Restaurant advocates are concerned about spiking operating costs amid tough economic times.

The Department of Labor issued a final rule Tuesday that will expand overtime protections for millions of workers.

Currently, employers are required to pay overtime to executive, administrative, and professional full-time salaried workers making less than $35,568. Effective July 1, the threshold will jump to $43,888. By January 1, 2025, it will bump even higher to $58,656. Starting July 1, 2027, salary thresholds will update every three years, by applying up-to-date wage data to determine new salary levels, the federal government said.

“This rule will restore the promise to workers that if you work more than 40 hours in a week, you should be paid more for that time,” acting labor secretary Julie Su said in a statement. “Too often, lower-paid salaried workers are doing the same job as their hourly counterparts but are spending more time away from their families for no additional pay. That is unacceptable. The Biden-Harris administration is following through on our promise to raise the bar for workers who help lay the foundation for our economic prosperity.”

The National Restaurant Association vehemently opposes the rule, stating that it will “exponentially increase operating costs.” The group also noted that because the Department of Labor created a one-size-fits-all rule based on national income data, instead of regional data, the shift will disproportionately impact operators in the South and Midwest.

The notable increase in the threshold renews an effort previously made during the Obama administration. Back in 2016, the Department of Labor aimed to nearly double the threshold from $23,660 to $47,476, potentially granting overtime pay eligibility to over 4 million workers. However, this initiative was thwarted by a lawsuit led by Republicans. Subsequently, in 2019, the Trump administration raised it to $35,568.
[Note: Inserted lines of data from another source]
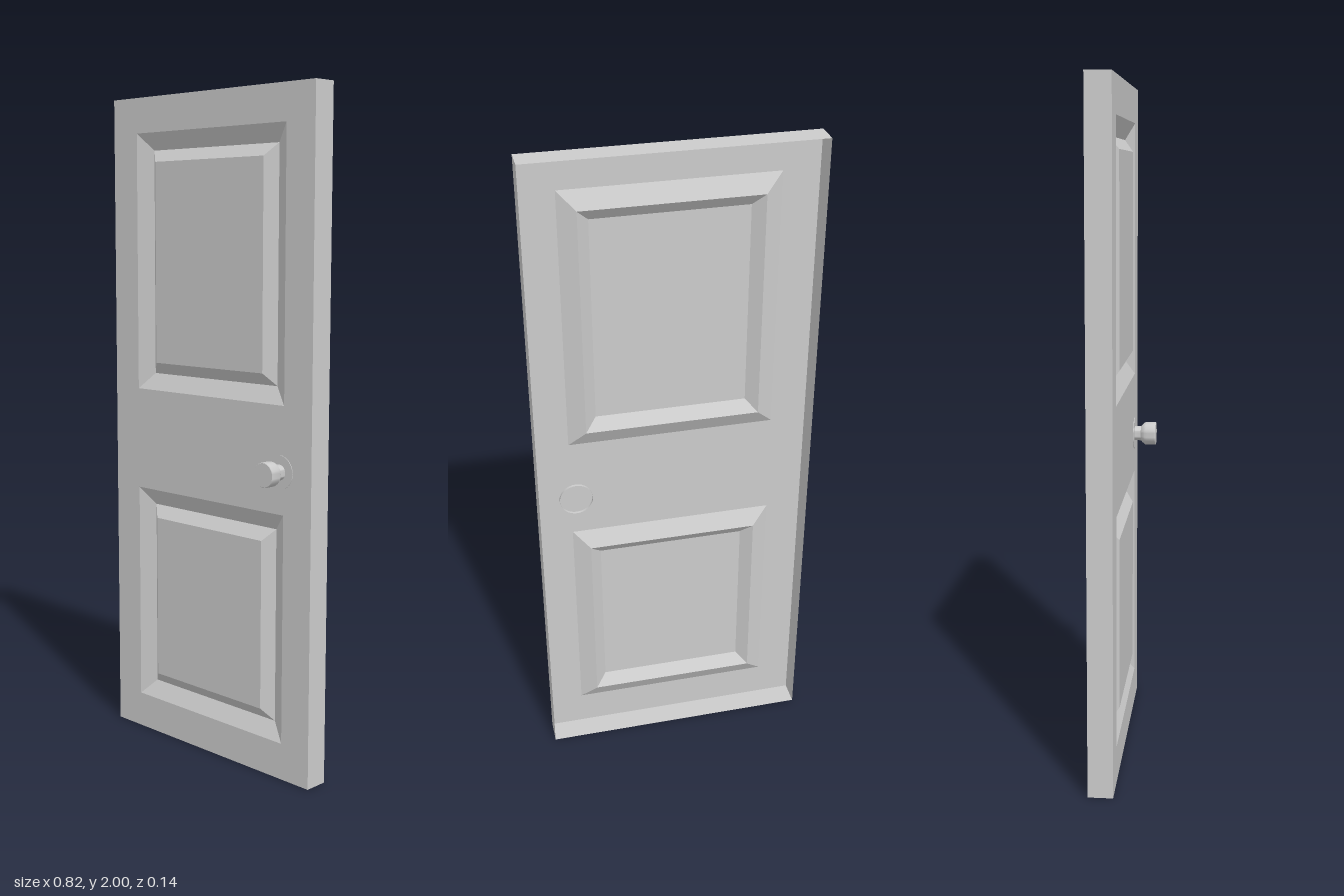
import * as THREE from 'three';
import { toCreasedNormals } from 'three/addons/utils/BufferGeometryUtils.js';

const HALF_W = 0.411, HEIGHT = 2, DEPTH = 0.073;
const material = new THREE.MeshStandardMaterial({ color: 0xcccccc, side: THREE.DoubleSide });

// Rectangle as [left, bottom, right, top], symmetric in x
const rect = (halfW, y0, y1) => [-halfW, y0, halfW, y1];
const corners = ([l, b, r, t], z) => [[l, b, z], [r, b, z], [r, t, z], [l, t, z]];

// Four flat quads joining rectangle a at depth za to rectangle b at depth zb
function frame(a, za, b, zb) {
  const A = corners(a, za), B = corners(b, zb), pos = [];
  for (let i = 0; i < 4; i++) {
    const j = (i + 1) % 4;
    for (const p of [A[i], A[j], B[j], A[i], B[j], B[i]]) pos.push(...p);
  }
  const g = new THREE.BufferGeometry();
  g.setAttribute('position', new THREE.Float32BufferAttribute(pos, 3));
  g.computeVertexNormals();
  return g;
}

const outline = (r, Type) =>
  new Type(corners(r, 0).map(([x, y]) => new THREE.Vector2(x, y)));

function add(parent, name, geometry) {
  const mesh = new THREE.Mesh(geometry, material);
  mesh.name = name;
  parent.add(mesh);
  return mesh;
}

export function createModel() {
  const door = new THREE.Group();
  door.name = 'door';

  // Each panel: sloped border down to a valley, then up to a raised field
  const panels = [
    { name: 'upperPanel', y0: 1.11, y1: 1.894 },
    { name: 'lowerPanel', y0: 0.11, y1: 0.794 },
  ].map(({ name, y0, y1 }) => ({
    name,
    outer: rect(0.307, y0, y1),
    valley: rect(0.257, y0 + 0.05, y1 - 0.052),
    field: rect(0.223, y0 + 0.086, y1 - 0.088),
  }));

  // Front sheet with an opening for each panel
  const sheet = outline(rect(HALF_W, 0, HEIGHT), THREE.Shape);
  for (const p of panels) sheet.holes.push(outline(p.outer, THREE.Path));
  add(door, 'frontSheet', new THREE.ShapeGeometry(sheet));

  // Side walls; the back is open
  const edge = rect(HALF_W, 0, HEIGHT);
  add(door, 'edgeWalls', frame(edge, -DEPTH, edge, 0));

  const valleyZ = -0.027, fieldZ = 0.001;
  for (const p of panels) {
    const group = new THREE.Group();
    group.name = p.name;
    add(group, 'outerBevel', frame(p.outer, 0, p.valley, valleyZ));
    add(group, 'innerBevel', frame(p.valley, valleyZ, p.field, fieldZ));
    const field = add(group, 'raisedField', new THREE.ShapeGeometry(outline(p.field, THREE.Shape)));
    field.position.z = fieldZ;
    door.add(group);
  }

  // Knob with its rose, turned around the z axis
  const knob = new THREE.Group();
  knob.name = 'knob';
  const turned = (name, profile) => {
    const g = new THREE.LatheGeometry(profile.map(([r, z]) => new THREE.Vector2(r, z)), 32);
    g.rotateX(Math.PI / 2);
    add(knob, name, toCreasedNormals(g, 0.6));
  };
  turned('rose', [[0.05, -0.008], [0.05, 0.002], [0.022, 0.002]]);
  turned('handle', [
    [0.023, 0], [0.023, 0.022], [0.027, 0.025], [0.035, 0.034],
    [0.0365, 0.038], [0.0365, 0.068], [0.035, 0.07], [0, 0.07],
  ]);
  knob.position.set(0.292, 0.918, 0);
  door.add(knob);

  return door;
}
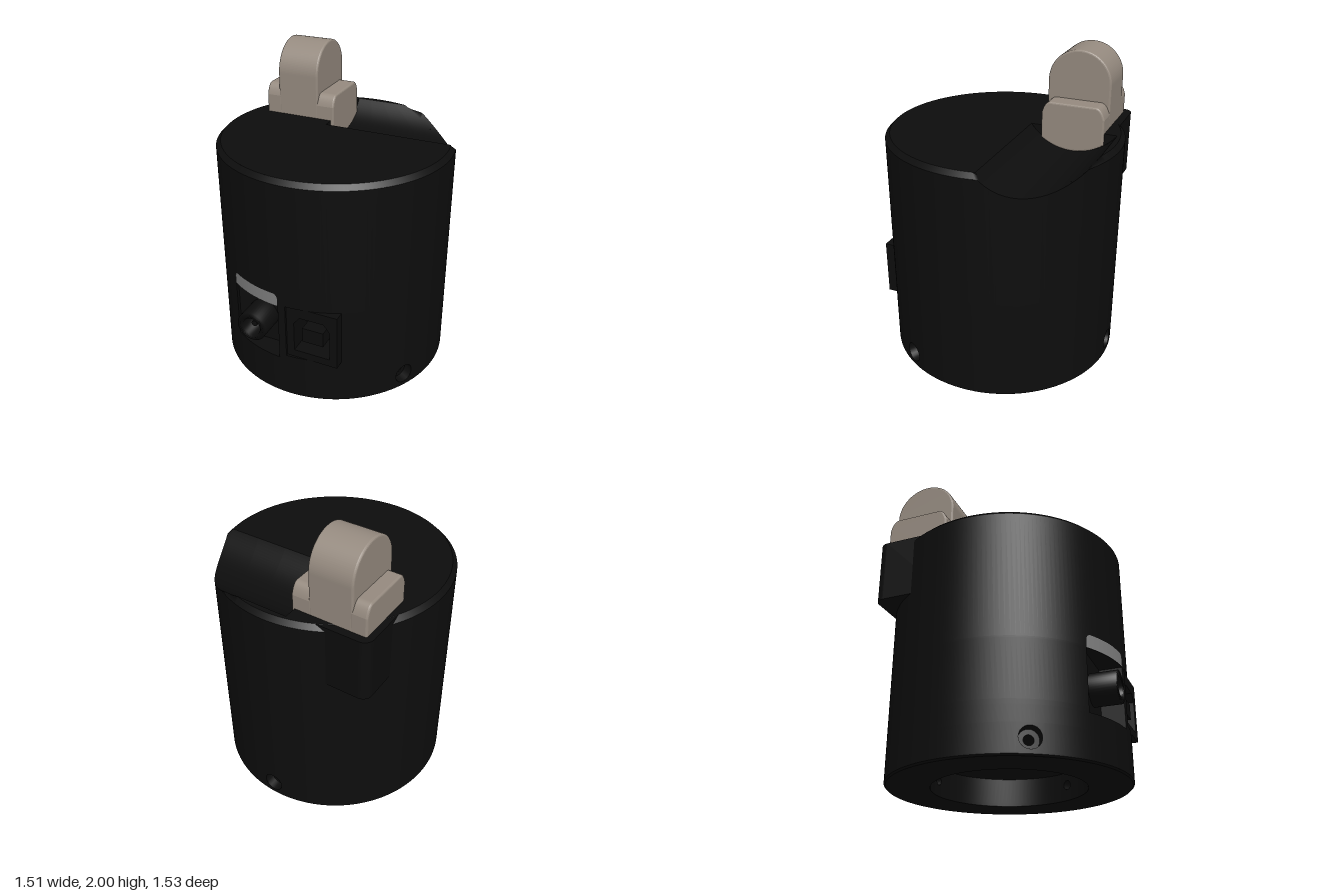
import * as THREE from 'three';
import { ParametricGeometry } from 'three/addons/geometries/ParametricGeometry.js';

const R = 0.755, TOP = 1.52, CH = 0.03, BORE = 0.48, BORE_H = 0.18;
const HOLE_Y = 0.1, HOLE_HALF = 0.1;
// Groove across the lid: a cylinder running along x
const GR = 0.355, GY = 1.735, GW = 0.41, GX = -0.13;
const GHALF = Math.sqrt(GR * GR - (GY - TOP) ** 2);

const black = new THREE.MeshStandardMaterial({ color: 0x0d0d0d, side: THREE.DoubleSide });
const taupe = new THREE.MeshStandardMaterial({ color: 0x968b80 });
const grey = new THREE.MeshStandardMaterial({ color: 0x808080, side: THREE.DoubleSide });

const lerp = THREE.MathUtils.lerp;
const angleAt = (x) => Math.asin(x / R);
const surfaceZ = (x) => Math.sqrt(R * R - x * x);
// Height of the lid at a point, given its distance w towards the back
const lidHeight = (x, w) =>
  x > GX && Math.abs(w - GW) < GHALF ? GY - Math.sqrt(GR * GR - (w - GW) ** 2) : TOP;

export function createModel() {
  const model = new THREE.Group();
  const body = new THREE.Group();
  body.name = 'body';
  body.position.z = -0.01;
  model.add(body);

  const add = (parent, name, geometry, material = black) => {
    const mesh = new THREE.Mesh(geometry, material);
    mesh.name = name;
    parent.add(mesh);
    return mesh;
  };
  const surface = (name, fn, nu, nv, material) =>
    add(body, name, new ParametricGeometry(fn, nu, nv), material);
  const polar = (t, angle, r, y) => t.set(r * Math.sin(angle), y, r * Math.cos(angle));

  // Outer wall: a grid of curved cells, leaving out the ports and screw holes
  const holes = [-Math.PI, -Math.PI / 3, Math.PI / 3];
  const ports = [
    { x0: -0.41, x1: -0.05, y0: 0.28, y1: 0.67, z: 0.61 },
    { x0: 0, x1: 0.34, y0: 0.31, y1: 0.68, z: 0.74 },
  ];
  const angles = [
    ...holes.flatMap((h) => [h - HOLE_HALF, h + HOLE_HALF]),
    ...ports.flatMap((p) => [angleAt(p.x0), angleAt(p.x1)]),
    Math.PI - HOLE_HALF,
  ].sort((a, b) => a - b);
  const levels = [0.01, 0.02, 0.18, 0.28, 0.31, 0.67, 0.68, TOP - CH];
  for (let i = 0; i < angles.length - 1; i++) {
    const a0 = angles[i], a1 = angles[i + 1], mid = (a0 + a1) / 2;
    const n = Math.ceil((a1 - a0) / 0.04);
    for (let j = 0; j < levels.length - 1; j++) {
      const y0 = levels[j], y1 = levels[j + 1], ym = (y0 + y1) / 2;
      const isHole = j === 1 && holes.some((h) => Math.abs(h - mid) < 0.01);
      const isPort = ports.some((p) => mid > angleAt(p.x0) && mid < angleAt(p.x1) && ym > p.y0 && ym < p.y1);
      if (isHole || isPort) continue;
      surface('outerWall', (u, v, t) => {
        const a = lerp(a0, a1, u);
        const lid = lidHeight(R * Math.sin(a), -R * Math.cos(a));
        polar(t, a, R, Math.min(lerp(y0, y1, v), lid));
      }, n, 1);
    }
  }

  // Chamfered top rim, following the groove where it runs out
  surface('topRim', (u, v, t) => {
    const a = u * Math.PI * 2, r = R - CH * v;
    const lid = lidHeight(r * Math.sin(a), -r * Math.cos(a));
    polar(t, a, r, Math.min(TOP - CH + CH * v, lid));
  }, 200, 1);

  // Flat lid with the groove left out
  const rc = R - CH, w0 = GW - GHALF, w1 = GW + GHALF;
  const lid = new THREE.Shape();
  lid.absarc(0, 0, rc, Math.asin(w1 / rc), Math.PI * 2 + Math.asin(w0 / rc), false);
  lid.lineTo(GX, w0);
  lid.lineTo(GX, w1);
  lid.closePath();
  add(body, 'lid', new THREE.ShapeGeometry(lid, 100).rotateX(-Math.PI / 2).translate(0, TOP, 0));

  // Groove floor and its end wall
  const grooveY = (w) => GY - Math.sqrt(GR * GR - (w - GW) ** 2);
  surface('grooveFloor', (u, v, t) => {
    const w = lerp(w0, w1, v);
    t.set(lerp(GX, Math.sqrt(rc * rc - w * w), u), grooveY(w), -w);
  }, 4, 40);
  surface('grooveEnd', (u, v, t) => {
    const w = lerp(w0, w1, u);
    t.set(GX, lerp(TOP, grooveY(w), v), -w);
  }, 24, 1);

  // Underside and shallow bore
  const under = [[R, 0.01], [R - 0.01, 0], [BORE, 0], [BORE, 0.02]];
  for (let i = 0; i < 3; i++) {
    const pair = [under[i + 1], under[i]].map((p) => new THREE.Vector2(...p));
    add(body, 'underside', new THREE.LatheGeometry(pair, 128));
  }
  add(body, 'boreCeiling', new THREE.CircleGeometry(BORE, 96).rotateX(Math.PI / 2).translate(0, BORE_H, 0));
  for (const h of holes) {
    surface('boreWall', (u, v, t) =>
      polar(t, lerp(h + HOLE_HALF, h + Math.PI * 2 / 3 - HOLE_HALF, u), BORE, lerp(0.02, BORE_H, v)), 36, 1);

    // Screw hole: wall patches around the opening and a stepped tube between
    for (const [r, hole] of [[R, 0.065], [BORE, 0.03]]) {
      surface('screwHoleWall', (u, v, t) => {
        const c = Math.cos(u * Math.PI * 2), s = Math.sin(u * Math.PI * 2);
        const k = 1 / Math.max(Math.abs(c), Math.abs(s));
        polar(t, h + lerp(hole * c / r, HOLE_HALF * c * k, v), r, HOLE_Y + lerp(hole * s, 0.08 * s * k, v));
      }, 32, 1);
    }
    const steps = [[R, 0.065], [R - 0.06, 0.06], [R - 0.06, 0.03], [BORE, 0.03]];
    for (let i = 0; i < 3; i++) {
      surface('screwHole', (u, v, t) => {
        const r = lerp(steps[i][0], steps[i + 1][0], v), q = lerp(steps[i][1], steps[i + 1][1], v);
        polar(t, h + q * Math.cos(u * Math.PI * 2) / r, r, HOLE_Y + q * Math.sin(u * Math.PI * 2));
      }, 24, 1);
    }
  }

  // Sides of each port, from the curved wall to the flat port face
  for (const { x0, x1, y0, y1, z } of ports) {
    for (const y of [y0, y1]) {
      surface('portEdge', (u, v, t) => {
        const x = lerp(x0, x1, u);
        t.set(x, y, lerp(surfaceZ(x), z, v));
      }, 12, 1);
    }
    for (const x of [x0, x1]) {
      surface('portSide', (u, v, t) => t.set(x, lerp(y0, y1, u), lerp(surfaceZ(x), z, v)), 1, 1);
    }
  }

  // Round power socket
  const p = ports[0];
  add(body, 'powerSocketFace', new THREE.PlaneGeometry(p.x1 - p.x0, p.y1 - p.y0)
    .translate((p.x0 + p.x1) / 2, (p.y0 + p.y1) / 2, p.z));
  const barrel = [[0.1, 0], [0.1, 0.165], [0.06, 0.165], [0.06, 0.01], [0, 0.01]].map((q) => new THREE.Vector2(...q));
  const barrelMesh = add(body, 'powerSocketBarrel', new THREE.LatheGeometry(barrel, 40).toNonIndexed());
  barrelMesh.geometry.rotateX(Math.PI / 2).translate(-0.23, 0.475, p.z);
  add(body, 'powerSocketPin', new THREE.CylinderGeometry(0.02, 0.02, 0.13, 16)
    .rotateX(Math.PI / 2).translate(-0.23, 0.475, p.z + 0.065));

  // Grey strip above the power socket, with rounded top corners
  surface('greyStrip', (u, v, t) => {
    const x = lerp(p.x0, p.x1, u);
    const d = Math.min(x - p.x0, p.x1 - x, 0.03);
    const top = 0.755 - 0.03 + Math.sqrt(Math.max(0, 0.0009 - (0.03 - d) ** 2));
    polar(t, angleAt(x), R + 0.003, lerp(p.y1, top, v));
  }, 60, 1, grey);

  // Square data socket with a tongue inside
  const q = ports[1];
  const face = new THREE.Shape([[q.x0, q.y0], [q.x1, q.y0], [q.x1, q.y1], [q.x0, q.y1]].map((c) => new THREE.Vector2(...c)));
  face.holes.push(new THREE.Path([[0.05, 0.36], [0.05, 0.56], [0.09, 0.61], [0.25, 0.61], [0.29, 0.56], [0.29, 0.36]]
    .map((c) => new THREE.Vector2(...c))));
  add(body, 'dataSocket', new THREE.ExtrudeGeometry(face, { depth: 0.2, bevelEnabled: false }).translate(0, 0, q.z - 0.2));
  add(body, 'dataSocketBack', new THREE.BoxGeometry(0.3, 0.33, 0.02).translate(0.17, 0.495, q.z - 0.19));
  add(body, 'dataSocketTongue', new THREE.BoxGeometry(0.14, 0.1, 0.17).translate(0.17, 0.48, q.z - 0.1));

  // Corner housing beside the roller, rounded at the outer corner
  const corner = new THREE.Shape();
  corner.moveTo(-0.2, 0.2);
  corner.lineTo(-0.2, 0.66);
  corner.lineTo(-0.58, 0.66);
  corner.absarc(-0.58, 0.6, 0.06, Math.PI / 2, Math.PI, false);
  corner.lineTo(-0.64, 0.2);
  add(body, 'cornerHousing', new THREE.ExtrudeGeometry(corner, { depth: 0.409, bevelEnabled: false, curveSegments: 12 })
    .rotateX(-Math.PI / 2).translate(0, 1.11, 0));

  // Roller assembly: side profiles extruded along x
  const roller = new THREE.Group();
  roller.name = 'roller';
  model.add(roller);
  const C = 0.415, H = 0.205, B = 0.012;
  const slab = (name, shape, x0, x1) => add(roller, name, new THREE.ExtrudeGeometry(shape, {
    depth: x1 - x0 - 2 * B, bevelThickness: B, bevelSize: B, bevelOffset: -B, bevelSegments: 3, curveSegments: 32,
  }).rotateY(Math.PI / 2).translate(x0 + B, 0, 0), taupe);

  const tab = new THREE.Shape();
  tab.moveTo(C - H, 1.45);
  tab.lineTo(C + H, 1.45);
  tab.absarc(C, 2 - H, H, 0, Math.PI, false);
  slab('rollerTab', tab, -0.51, -0.225);

  // Shoulder blocks with sloped tops and a bottom that fits the groove
  const shoulder = (top) => {
    const s = new THREE.Shape();
    const half = Math.asin(H / GR);
    s.absarc(C, GY, GR, -Math.PI / 2 - half, -Math.PI / 2 + half, false);
    s.lineTo(C + H, top - 0.075);
    s.quadraticCurveTo(C + H - 0.02, top, C + H - 0.06, top);
    s.lineTo(C - H + 0.06, top);
    s.quadraticCurveTo(C - H + 0.02, top, C - H, top - 0.075);
    s.closePath();
    return s;
  };
  slab('rightShoulder', shoulder(1.715), -0.6, -0.49);
  slab('leftShoulder', shoulder(1.685), -0.245, -0.11);
  add(roller, 'rollerBase', new THREE.BoxGeometry(0.4, 0.16, 2 * H - 0.002).translate(-0.36, 1.53, -C), taupe);

  return model;
}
“The Association and Restaurant Law Center pushed back on a significant increase following so soon after an increase just four years ago,” Sean Kennedy, the Association’s executive vice president of public affairs, said in a statement. “Business conditions have changed significantly for restaurant operators in that time. It’s unfortunate that DOL did not heed our concerns, especially as it relates to regional discrepancies and the burden of automatic increases every three years.”

The International Franchise Association, which is also against the new rule, cited an Oxford Economics study that found franchises pay higher wages and offer better benefits than non-franchised entities on average. However, the organization noted that franchisee flexibility to reward and promote employees will be limited by the updated overtime rule.

“This rule is the latest unnecessary and burdensome regulation from the Biden Administration targeting small businesses,” Michael Layman, IFA senior vice president of government relations and public affairs, said in a statement. “It comes as many entrepreneurs continue to struggle in today’s unpredictable regulatory climate, grappling with lingering inflation, labor challenges, and high costs of goods. Small business owners, especially franchisees, need certainty to operate, and this Administration has provided them anything but predictability.”

The Department of Labor said it conducted extensive discussions with employers, workers, unions, and other stakeholders before issuing its proposed rule in September 2023, and considered more than 33,000 comments in developing its final rule.

The updated rule defines who is a bona fide executive, administrative, and professional employee exempt from the Fair Labor Standards Act’s overtime protections. Beforehand, workers were automatically exempt from overtime protections if they earned a salary of more than $107,432. That threshold will raise to $132,964 by July 1, 2024, and to $151,164 by January 1, 2025.

Wage and hour administrator Jessica Looman said that by enacting the rule, the Department of Labor is ensuring lower-paid salaried workers receive “their hard-earned pay or get much-deserved time back with their families.” She described the law as clear and predictable and promised that it would provide economic security to millions. The Department of Labor said the ruling would transfer $1.3 billion in income from employers to employees, driven by new overtime premiums and salary increases to keep certain workers from being eligible. 

The Economic Policy Institute, which leans toward liberal ideals, told the AP in August that about 15 percent of salaried workers at the time were eligible for overtime pay under the previous rule. The new mandate doubles that to nearly 30 percent. That’s still well below the 1970s when more than 60 percent of salaried employees had access to overtime pay. 

Feature, Labor & Employees